WORK INSTRUCTIONS:
Retype only the lines from the top of the records to the line with "bm.faces.new(loops[0][::-1])", including that line but none of the pictures.

-- Opening Marker --

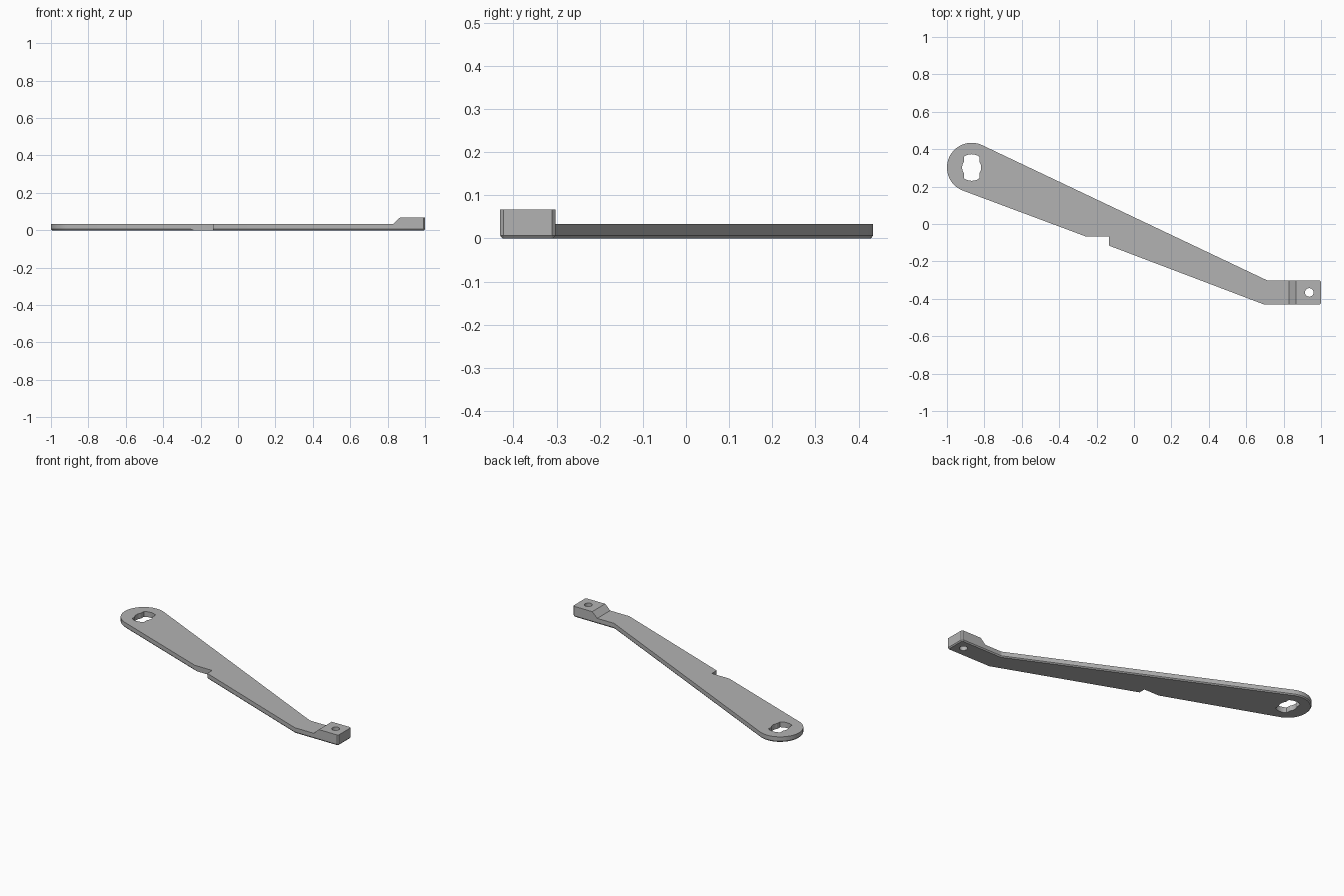
import bpy, bmesh, math
from mathutils import Vector
from mathutils.geometry import intersect_line_line_2d

old = bpy.data.objects.get("Cube")
if old:
    bpy.data.objects.remove(old, do_unlink=True)

THICK, TIP_HEIGHT, CHAMFER = 0.034, 0.067, 0.007
EYE = Vector((-0.868, 0.302))
PIN = Vector((0.937, -0.366))

steel = bpy.data.materials.new("grey steel")
steel.use_nodes = True
GREY = (0.45, 0.45, 0.45, 1)
steel.diffuse_color = GREY
steel.node_tree.nodes["Principled BSDF"].inputs["Base Color"].default_value = GREY


def arc(centre, radius, start, end, steps):
    """Points along an arc, angles in degrees."""
    angles = [math.radians(start + (end - start) * i / steps) for i in range(steps + 1)]
    return [centre + radius * Vector((math.cos(a), math.sin(a))) for a in angles]


def loft(name, rings):
    """Closed solid through rings of equal point count."""
    bm = bmesh.new()
    loops = [[bm.verts.new(p) for p in ring] for ring in rings]
    n = len(loops[0])
    for low, high in zip(loops, loops[1:]):
        for i in range(n):
            j = (i + 1) % n
            bm.faces.new((low[i], low[j], high[j], high[i]))
    bm.faces.new(loops[0][::-1])
    bm.faces.new(loops[-1])
    bmesh.ops.recalc_face_normals(bm, faces=bm.faces)
    mesh = bpy.data.meshes.new(name)
    bm.to_mesh(mesh)
    bm.free()
    mesh.materials.append(steel)
    obj = bpy.data.objects.new(name, mesh)
    bpy.context.collection.objects.link(obj)
    return obj


def level(points, z):
    return [(p.x, p.y, z) for p in points]


def inset(points, square_edges):
    """Move every edge inward by the chamfer, except the square ones."""
    n = len(points)
    lines = []
    for i in range(n):
        a, b = points[i], points[(i + 1) % n]
        d = (b - a).normalized()
        shift = Vector((-d.y, d.x)) * (0 if i in square_edges else CHAMFER * 0.8)
        lines.append((a + shift - d, b + shift + d))
    return [intersect_line_line_2d(*lines[i - 1], *lines[i]) for i in range(n)]


def cut(target, cutter):
    cutter.hide_render = True
    mod = target.modifiers.new("cut", "BOOLEAN")
    mod.operation, mod.solver, mod.object = "DIFFERENCE", "EXACT", cutter
    bpy.context.view_layer.objects.active = target
    bpy.ops.object.modifier_apply(modifier=mod.name)
    bpy.data.objects.remove(cutter, do_unlink=True)


# Arm outline, counter-clockwise: round eye, notched lower edge, tip, upper edge
outline = arc(EYE, 0.132, 64.5, 249.7, 40)
first = len(outline)
outline += [Vector(p) for p in (
    (-0.254, -0.068), (-0.133, -0.068), (-0.133, -0.116), (0.697, -0.431),
    (0.992, -0.431), (1.0, -0.423), (1.0, -0.31), (0.992, -0.302), (0.713, -0.302))]
notch_edges = {first, first + 1}

arm = loft("lever_arm", [level(inset(outline, notch_edges), 0),
                         level(outline, CHAMFER), level(outline, TIP_HEIGHT)])

# Lower the body, leaving the raised tip and its ramp
run = 0.035 / (TIP_HEIGHT - THICK)
top = 0.1
profile = [(-1.2, THICK), (0.83, THICK), (0.83 + run * (top - THICK), top), (-1.2, top)]
cut(arm, loft("body_cutter", [[(x, y, z) for x, z in profile] for y in (-0.6, 0.6)]))

# Keyed eye hole: a tall slot with rounded ends and bulging sides
key = (arc(EYE, 0.051, -35, 35, 8) + arc(EYE, 0.071, 55, 125, 10)
       + arc(EYE, 0.051, 145, 215, 8) + arc(EYE, 0.071, 235, 305, 10))
cut(arm, loft("eye_cutter", [level(key, -0.1), level(key, 0.2)]))

# Pin hole in the raised tip
pin = arc(PIN, 0.023, 0, 345, 23)
cut(arm, loft("pin_cutter", [level(pin, -0.1), level(pin, 0.2)]))

bpy.ops.object.select_all(action="DESELECT")
arm.select_set(True)
bpy.context.view_layer.objects.active = arm
bpy.ops.object.shade_smooth_by_angle(angle=math.radians(25))
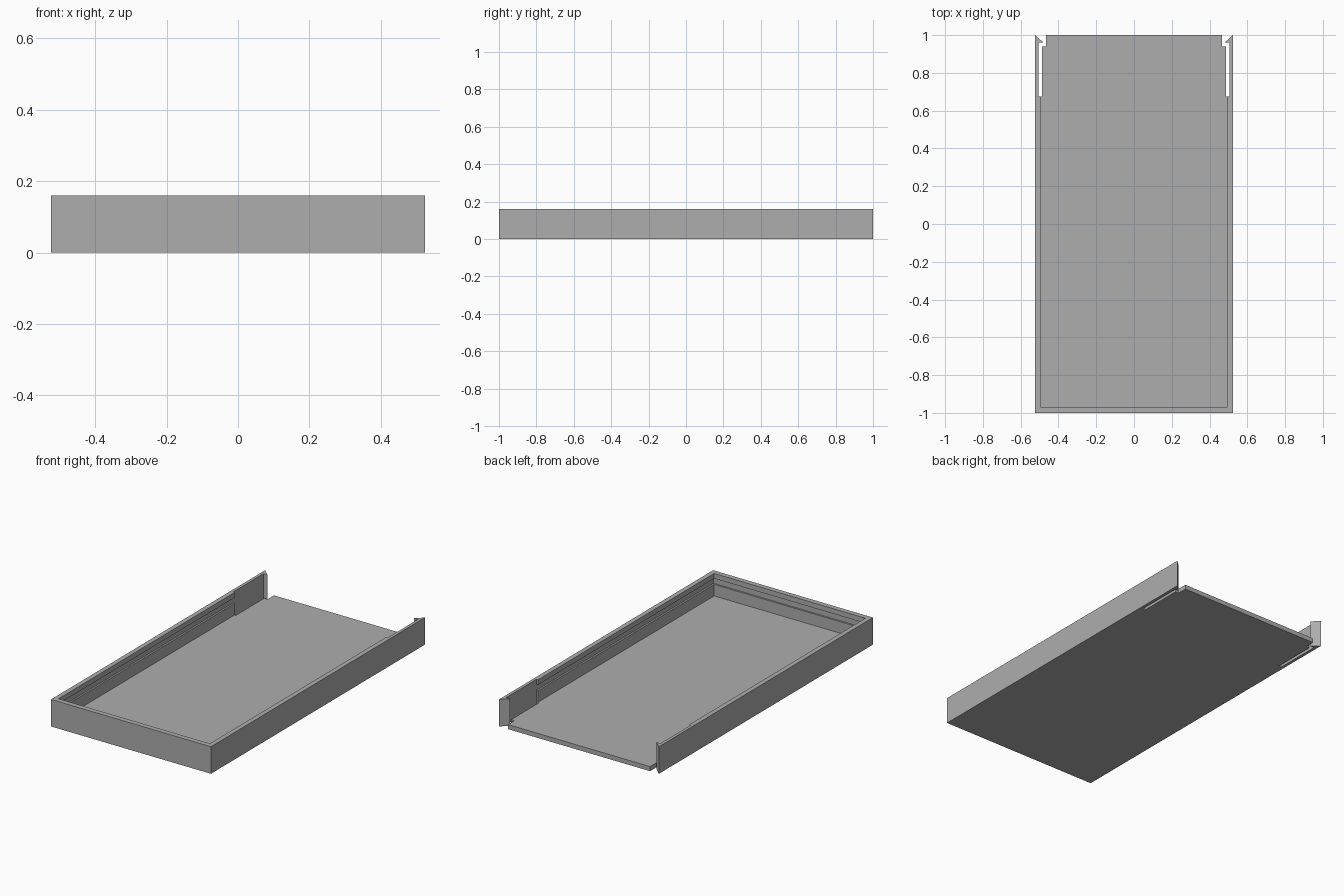
import bpy
import bmesh

HALF_W, HALF_L, HEIGHT = 0.523, 1.0, 0.16
INNER_X, INNER_Y, FLOOR = 0.495, -0.97, 0.027
ARM_X, SLOT_Y = 0.505, 0.675

if "Cube" in bpy.data.objects:
    bpy.data.objects.remove(bpy.data.objects["Cube"])

grey = bpy.data.materials.new("plain grey")
grey.use_nodes = True
colour = (0.42, 0.42, 0.42, 1)
grey.diffuse_color = colour
grey.node_tree.nodes["Principled BSDF"].inputs["Base Color"].default_value = colour


def prism(name, outline, z0, z1):
    """Extrude a plan outline from z0 to z1."""
    bm = bmesh.new()
    face = bm.faces.new([bm.verts.new((x, y, z0)) for x, y in outline])
    top = bmesh.ops.extrude_face_region(bm, geom=[face])["geom"]
    verts = [v for v in top if isinstance(v, bmesh.types.BMVert)]
    bmesh.ops.translate(bm, verts=verts, vec=(0, 0, z1 - z0))
    bmesh.ops.recalc_face_normals(bm, faces=bm.faces)
    mesh = bpy.data.meshes.new(name)
    bm.to_mesh(mesh)
    bm.free()
    mesh.materials.append(grey)
    obj = bpy.data.objects.new(name, mesh)
    bpy.context.collection.objects.link(obj)
    return obj


def symmetric(half):
    """Close a right-hand outline with its mirror image."""
    return half + [(-x, y) for x, y in reversed(half)]


# Solid block that becomes the tray
tray = prism("tray", symmetric([(HALF_W, -HALF_L), (HALF_W, HALF_L)]), 0, HEIGHT)

# Open cavity above the floor, running out at the back
cutters = [prism("cavity_cutter", symmetric([
    (INNER_X, INNER_Y), (INNER_X, 0.95), (0.47, 0.95), (0.47, 1.1)]), FLOOR, 0.3)]

# Groove around the inside of the three walls
depth = ARM_X - INNER_X
cutters.append(prism("groove_cutter", symmetric([
    (ARM_X, INNER_Y - depth), (ARM_X, SLOT_Y + 0.05)]), 0.095, 0.13))

# Slots that free the snap arms and shape their barbs
slot = [(ARM_X, SLOT_Y), (ARM_X, 0.96), (0.48, 0.96), (HALF_W, HALF_L),
        (HALF_W, 1.1), (0.465, 1.1), (0.465, 0.94), (0.487, 0.94), (0.487, SLOT_Y)]
for side, label in ((1, "left"), (-1, "right")):
    cutters.append(prism(label + "_slot_cutter",
                         [(side * x, y) for x, y in slot], -0.1, 0.3))

# Carve the block, then drop the cutters
bpy.context.view_layer.objects.active = tray
for cutter in cutters:
    mod = tray.modifiers.new(cutter.name, "BOOLEAN")
    mod.operation = "DIFFERENCE"
    mod.solver = "EXACT"
    mod.object = cutter
    bpy.ops.object.modifier_apply(modifier=mod.name)
    bpy.data.objects.remove(cutter)
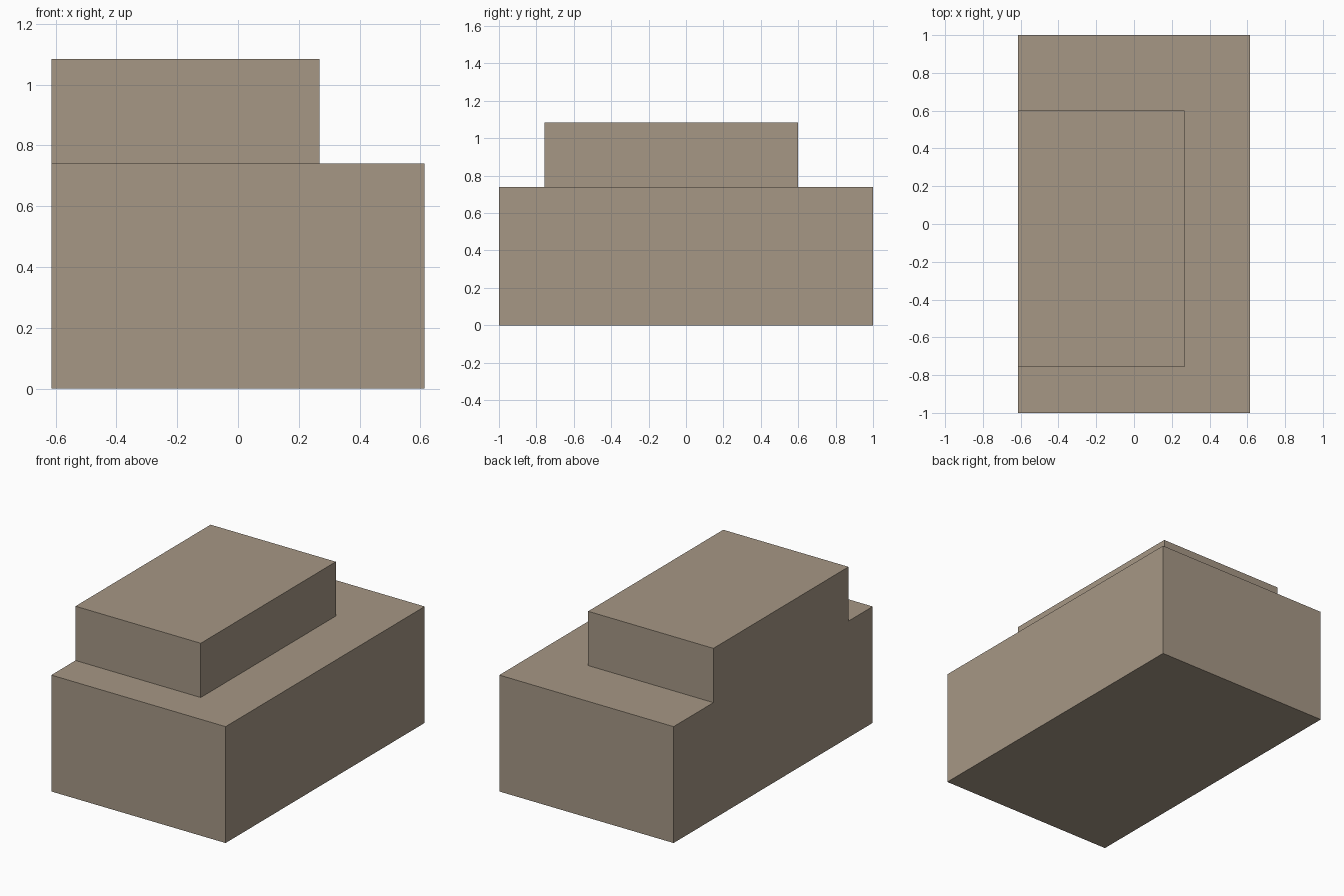
import bpy, bmesh
from mathutils import Matrix, Vector

if "Cube" in bpy.data.objects:
    bpy.data.objects.remove(bpy.data.objects["Cube"])

W, D, H, TOP = 1.226, 2.0, 0.74, 1.085
STEP_X, STEP_Y0, STEP_Y1 = 0.268, -0.757, 0.60

# lower block
bm = bmesh.new()
bmesh.ops.create_cube(bm, size=1, matrix=Matrix.Translation((0, 0, H / 2)) @ Matrix.Diagonal((W, D, H, 1)))

# score the outline of the upper block, flush with the left side
for co, no in (((STEP_X, 0, 0), (1, 0, 0)), ((0, STEP_Y0, 0), (0, 1, 0)), ((0, STEP_Y1, 0), (0, 1, 0))):
    bmesh.ops.bisect_plane(bm, geom=bm.verts[:] + bm.edges[:] + bm.faces[:], plane_co=co, plane_no=no)

# raise the upper block
bm.normal_update()
roof = []
for f in bm.faces:
    c = f.calc_center_median()
    if f.normal.z > 0.9 and c.x < STEP_X and STEP_Y0 < c.y < STEP_Y1:
        roof.append(f)
ext = bmesh.ops.extrude_discrete_faces(bm, faces=roof)
for f in ext["faces"]:
    bmesh.ops.translate(bm, verts=f.verts[:], vec=Vector((0, 0, TOP - H)))

# clean away the scoring on flat sides
bmesh.ops.remove_doubles(bm, verts=bm.verts[:], dist=1e-5)
bmesh.ops.dissolve_limit(bm, angle_limit=0.01, verts=bm.verts[:], edges=bm.edges[:])
bmesh.ops.recalc_face_normals(bm, faces=bm.faces[:])

mesh = bpy.data.meshes.new("stepped_block")
bm.to_mesh(mesh)
bm.free()
obj = bpy.data.objects.new("stepped_block", mesh)
bpy.context.collection.objects.link(obj)

# warm stone colour
mat = bpy.data.materials.new("stone")
mat.diffuse_color = (0.38, 0.31, 0.235, 1)
mat.use_nodes = True
mat.node_tree.nodes["Principled BSDF"].inputs["Base Color"].default_value = mat.diffuse_color
mesh.materials.append(mat)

-- Closing Marker --

OUTPUT:
import bpy, bmesh, math
from mathutils import Vector
from mathutils.geometry import intersect_line_line_2d

old = bpy.data.objects.get("Cube")
if old:
    bpy.data.objects.remove(old, do_unlink=True)

THICK, TIP_HEIGHT, CHAMFER = 0.034, 0.067, 0.007
EYE = Vector((-0.868, 0.302))
PIN = Vector((0.937, -0.366))

steel = bpy.data.materials.new("grey steel")
steel.use_nodes = True
GREY = (0.45, 0.45, 0.45, 1)
steel.diffuse_color = GREY
steel.node_tree.nodes["Principled BSDF"].inputs["Base Color"].default_value = GREY


def arc(centre, radius, start, end, steps):
    """Points along an arc, angles in degrees."""
    angles = [math.radians(start + (end - start) * i / steps) for i in range(steps + 1)]
    return [centre + radius * Vector((math.cos(a), math.sin(a))) for a in angles]


def loft(name, rings):
    """Closed solid through rings of equal point count."""
    bm = bmesh.new()
    loops = [[bm.verts.new(p) for p in ring] for ring in rings]
    n = len(loops[0])
    for low, high in zip(loops, loops[1:]):
        for i in range(n):
            j = (i + 1) % n
            bm.faces.new((low[i], low[j], high[j], high[i]))
    bm.faces.new(loops[0][::-1])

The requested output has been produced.